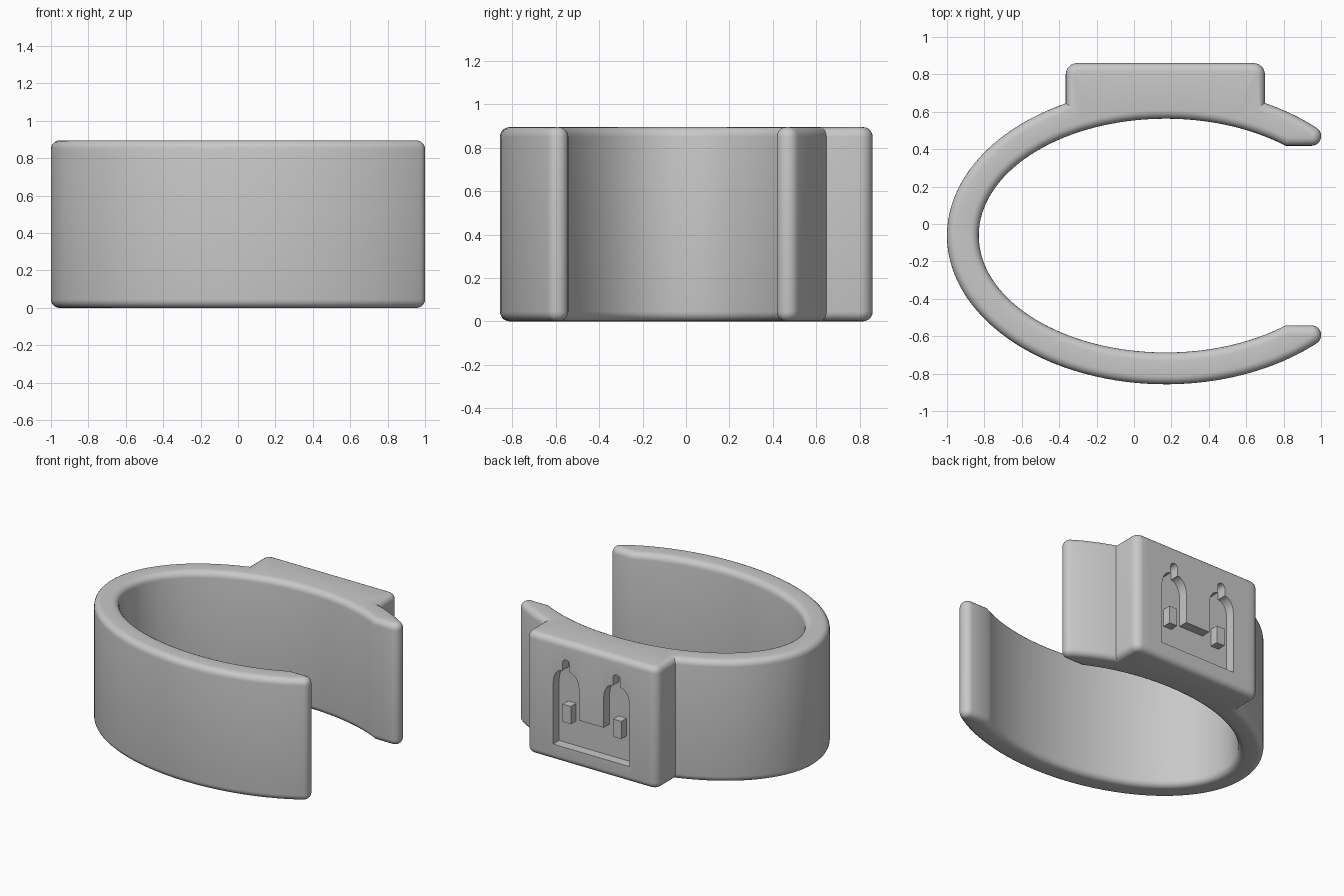
import bpy, bmesh, math
from mathutils import Vector

if "Cube" in bpy.data.objects:
    bpy.data.objects.remove(bpy.data.objects["Cube"])

H, R = 0.895, 0.045          # band height, rim rounding
CX, CY = 0.17, -0.062        # ellipse centre
PAD_L, PAD_R, PAD_Y = -0.365, 0.70, 0.86

grey = bpy.data.materials.new("grey plastic")
grey.diffuse_color = (0.58, 0.58, 0.58, 1)
grey.use_nodes = True
grey.node_tree.nodes["Principled BSDF"].inputs["Base Color"].default_value = grey.diffuse_color


def ellipse(rx, ry, a0, a1, n):
    return [(CX + rx * math.cos(a0 + (a1 - a0) * i / n),
             CY + ry * math.sin(a0 + (a1 - a0) * i / n)) for i in range(n + 1)]


def fillet(before, corner, after, r, n=6):
    """Arc that rounds a corner between two neighbouring points."""
    c = Vector(corner)
    u, v = (Vector(before) - c).normalized(), (Vector(after) - c).normalized()
    half = u.angle(v) / 2
    mid = c + (u + v).normalized() * (r / math.sin(half))
    t = r / math.tan(half)
    s, e = (c + u * t - mid).normalized(), (c + v * t - mid).normalized()
    return [tuple(mid + s.slerp(e, i / n) * r) for i in range(n + 1)]


def inset(pts, d):
    """Offset a counter-clockwise outline inwards."""
    out = []
    for i, p in enumerate(pts):
        p = Vector(p)
        e1 = (p - Vector(pts[i - 1])).normalized()
        e2 = (Vector(pts[(i + 1) % len(pts)]) - p).normalized()
        n1, n2 = Vector((-e1.y, e1.x)), Vector((-e2.y, e2.x))
        out.append(tuple(p + (n1 + n2) * (d / (1 + n1.dot(n2)))))
    return out


def sweep_angle(v):
    return math.atan2(v.co.y - CY, v.co.x - CX) % (2 * math.pi)


def zip_cap(bm, loop, split):
    """Fill a C-shaped cap with triangles between its outer and inner chains."""
    outer, inner = loop[:split], loop[split:][::-1]
    i = j = 0
    while i < len(outer) - 1 or j < len(inner) - 1:
        if j == len(inner) - 1 or (i < len(outer) - 1 and
                                   sweep_angle(outer[i + 1]) <= sweep_angle(inner[j + 1])):
            bm.faces.new((outer[i], outer[i + 1], inner[j]))
            i += 1
        else:
            bm.faces.new((outer[i], inner[j + 1], inner[j]))
            j += 1


def loft(name, rings, split=None):
    bm = bmesh.new()
    loops = [[bm.verts.new(p) for p in ring] for ring in rings]
    n = len(loops[0])
    for a, b in zip(loops, loops[1:]):
        for i in range(n):
            bm.faces.new((a[i], a[(i + 1) % n], b[(i + 1) % n], b[i]))
    for loop in (loops[0], loops[-1]):
        if split:
            zip_cap(bm, loop, split)
        else:
            bm.faces.new(loop)
    bmesh.ops.recalc_face_normals(bm, faces=bm.faces)
    me = bpy.data.meshes.new(name)
    bm.to_mesh(me)
    bm.free()
    ob = bpy.data.objects.new(name, me)
    bpy.context.collection.objects.link(ob)
    me.materials.append(grey)
    return ob


# Band outline: outer ellipse with mounting pad, rounded tips, inner ellipse
RX, RY, IX, IY = 1.17, 0.795, 1.0, 0.625


def outer_angle(x):
    return math.acos((x - CX) / RX)


def outer_y(x):
    return CY + RY * math.sin(outer_angle(x))


a_in = math.acos(0.64)
in_x, in_y = CX + IX * 0.64, IY * math.sin(a_in)
a_tip = outer_angle(0.96)
near = (0.96, 2 * CY - outer_y(0.96))
low_out, low_in = (1.0, 2 * CY - outer_y(1.0)), (1.0, CY - in_y)
tip_outer = fillet(near, low_out, low_in, 0.05)
tip_inner = fillet(low_out, low_in, (in_x, CY - in_y), 0.05)


def flip(pts):
    return [(x, 2 * CY - y) for x, y in reversed(pts)]


base_l, base_r = (PAD_L, outer_y(PAD_L)), (PAD_R, outer_y(PAD_R))
top_l, top_r = (PAD_L, PAD_Y), (PAD_R, PAD_Y)
pad_top = [(PAD_R - 0.06 + (PAD_L - PAD_R + 0.12) * i / 20, PAD_Y) for i in range(1, 20)]

outer_chain = (flip(tip_outer)
               + ellipse(RX, RY, a_tip, outer_angle(PAD_R), 10)
               + fillet(base_r, top_r, top_l, 0.06)
               + pad_top
               + fillet(top_r, top_l, base_l, 0.06)
               + ellipse(RX, RY, outer_angle(PAD_L), 2 * math.pi - a_tip, 80)
               + tip_outer)
inner_chain = tip_inner + ellipse(IX, IY, 2 * math.pi - a_in, a_in, 96) + flip(tip_inner)
outline = outer_chain + inner_chain

# Band body with rounded top and bottom rims
STEPS = 5
rim = [(R * (1 - math.cos(k)), R * (1 - math.sin(k)))
       for k in (math.pi / 2 * i / STEPS for i in range(STEPS + 1))]
levels = [(d, z) for d, z in reversed(rim)] + [(d, H - z) for d, z in rim]
rings = [[(x, y, z) for x, y in (inset(outline, d) if d > 1e-6 else outline)]
         for d, z in levels]
band = loft("band", rings, len(outer_chain))

# Pocket: wide base with two arched arms ending in narrow slots
MID, DEPTH = (PAD_L + PAD_R) / 2, 0.07
ARM, HALF, ARM_W, SLOT = 0.205, 0.31, 0.105, 0.03
Z0, Z_STEP, Z_ARCH, Z_NECK, Z_SLOT = 0.12, 0.35, 0.57, 0.68, 0.735


def arm_side():
    """Right half of one arm, from its shoulder up to the slot top."""
    pts = []
    for i in range(7):
        t = math.pi / 2 * i / 6
        pts.append((SLOT + (ARM_W - SLOT) * math.cos(t),
                    Z_ARCH + (Z_NECK - Z_ARCH) * math.sin(t)))
    for i in range(5):
        t = math.pi / 2 * i / 4
        pts.append((SLOT * math.cos(t), Z_SLOT + SLOT * math.sin(t)))
    return pts


side = arm_side()
arm = side + [(-x, z) for x, z in reversed(side[:-1])]
right_half = [(HALF, Z0)] + [(x + ARM, z) for x, z in arm] + [(ARM - ARM_W, Z_STEP)]
shape = right_half + [(-x, z) for x, z in reversed(right_half)]
pocket = loft("pocket_cutter", [[(MID + x, y, z) for x, z in shape]
                                for y in (PAD_Y - DEPTH, PAD_Y + 0.1)])
pocket.hide_render = True
cut = band.modifiers.new("pocket", 'BOOLEAN')
cut.operation, cut.solver, cut.object = 'DIFFERENCE', 'EXACT', pocket
bpy.context.view_layer.objects.active = band
band.select_set(True)
bpy.ops.object.modifier_apply(modifier=cut.name)
bpy.data.objects.remove(pocket)

bpy.ops.object.select_all(action='DESELECT')
band.select_set(True)
bpy.ops.object.shade_smooth_by_angle(angle=math.radians(30))

# Small square pegs standing inside each arm
for label, s in (("left", -1), ("right", 1)):
    x = MID + s * ARM
    loft(label + "_peg", [[(x + dx, y, z) for dx, z in
                           ((-0.033, 0.3), (0.033, 0.3), (0.033, 0.43), (-0.033, 0.43))]
                          for y in (PAD_Y - DEPTH - 0.01, PAD_Y - 0.008)])
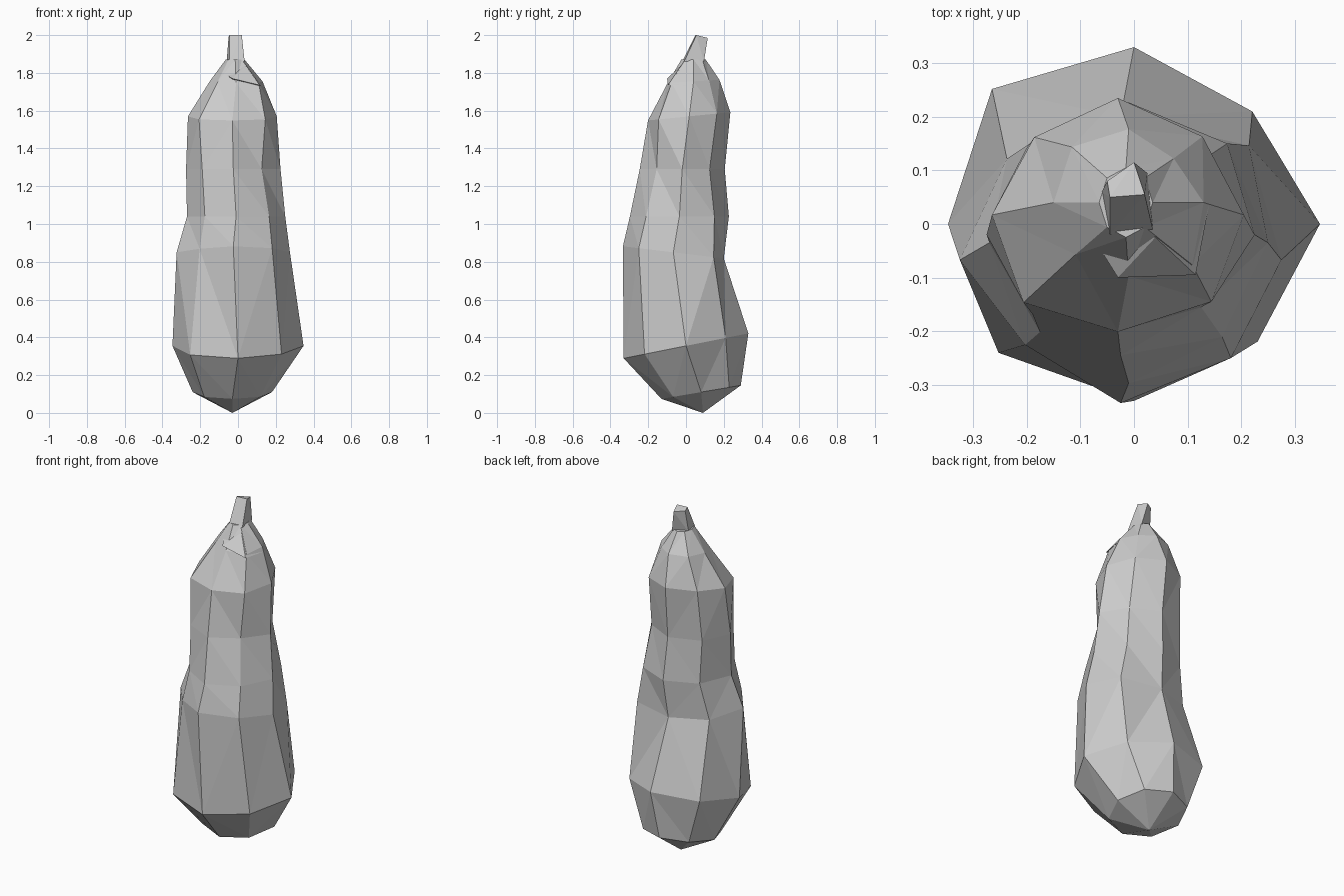
import bpy
import bmesh
import math
from mathutils import Vector

default_cube = bpy.data.objects.get("Cube")
if default_cube:
    bpy.data.objects.remove(default_cube, do_unlink=True)

# One plain grey for the whole vegetable
grey = bpy.data.materials.new("plain_grey")
grey.use_nodes = True
grey.diffuse_color = (0.6, 0.6, 0.6, 1)
grey.node_tree.nodes["Principled BSDF"].inputs["Base Color"].default_value = grey.diffuse_color


def finish(bm, name):
    """Turn a bmesh into a flat shaded, triangulated object."""
    bmesh.ops.triangulate(bm, faces=bm.faces[:], quad_method="SHORT_EDGE")
    bmesh.ops.recalc_face_normals(bm, faces=bm.faces[:])
    mesh = bpy.data.meshes.new(name)
    bm.to_mesh(mesh)
    bm.free()
    mesh.materials.append(grey)
    part = bpy.data.objects.new(name, mesh)
    bpy.context.scene.collection.objects.link(part)
    return part


def uneven_ring(bm, centre, radii, tilt, corners):
    """Eight sided ring, leaning along y, with its four corners pushed in or out."""
    verts = []
    for side in range(8):
        angle = side * math.tau / 8
        scale = corners[side // 2] if side % 2 else 1
        x = radii[0] * math.cos(angle) * scale
        y = radii[1] * math.sin(angle) * scale
        verts.append(bm.verts.new(Vector(centre) + Vector((x, y, y * tilt))))
    return verts


def bridge(bm, lower, upper):
    """Join two rings with a band of faces."""
    count = len(lower)
    for i in range(count):
        j = (i + 1) % count
        bm.faces.new((lower[i], lower[j], upper[j], upper[i]))


# Body: centre, radii, lean, corners (back left, back right, front right, front left)
body_rings = [
    ((-.03, .08, .11), (.21, .21), .17, (1, 1, 1, 1)),
    ((0, 0, .355), (.347, .33), .2, (.9, 1.08, 1.03, .94)),
    ((-.025, -.067, .85), (.3, .267), -.12, (1.13, 1, .84, .97)),
    ((-.01, -.035, 1.04), (.26, .262), 0, (1, 1, .9, .95)),
    ((-.025, -.02, 1.29), (.25, .225), 0, (.91, 1, .93, .85)),
    ((-.03, .017, 1.57), (.235, .218), .1, (.95, .94, 1.06, 1.05)),
    ((-.01, .04, 1.755), (.14, .137), .06, (.85, 1.07, 1, 1.2)),
    ((-.015, .04, 1.87), (.05, .065), 0, (1, 1, 1, 1)),
]
bm = bmesh.new()
rings = [uneven_ring(bm, *ring) for ring in body_rings]
for lower, upper in zip(rings, rings[1:]):
    bridge(bm, lower, upper)
base_tip = bm.verts.new((-.03, .09, 0))
for i, vert in enumerate(rings[0]):
    bm.faces.new((base_tip, rings[0][(i + 1) % len(rings[0])], vert))
bm.faces.new(rings[-1])
finish(bm, "body")


def hull(name, points):
    """Small faceted part wrapped around a few points."""
    bm = bmesh.new()
    for point in points:
        bm.verts.new(point)
    bmesh.ops.convex_hull(bm, input=bm.verts[:])
    finish(bm, name)


# Stem leaning towards the back
hull("stem", [
    (-.06, .06, 1.86), (-.045, -.02, 1.86), (.035, -.01, 1.86), (.025, .095, 1.86),
    (-.05, .08, 1.99), (-.045, .05, 2), (.02, .055, 2), (0, .115, 1.985),
])

# Puckered skin fold below the stem at the front
hull("skin_fold", [
    (-.03, -.1, 1.77), (.115, -.095, 1.735), (.14, .035, 1.73),
    (-.08, -.02, 1.8), (.04, -.025, 1.84), (0, .03, 1.73),
])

+++

• **What you have to do**: Scan the material above. Return every line containing the string "verts".

• **Task response**:
    loops = [[bm.verts.new(p) for p in ring] for ring in rings]
    verts = []
        verts.append(bm.verts.new(Vector(centre) + Vector((x, y, y * tilt))))
    return verts
base_tip = bm.verts.new((-.03, .09, 0))
        bm.verts.new(point)
    bmesh.ops.convex_hull(bm, input=bm.verts[:])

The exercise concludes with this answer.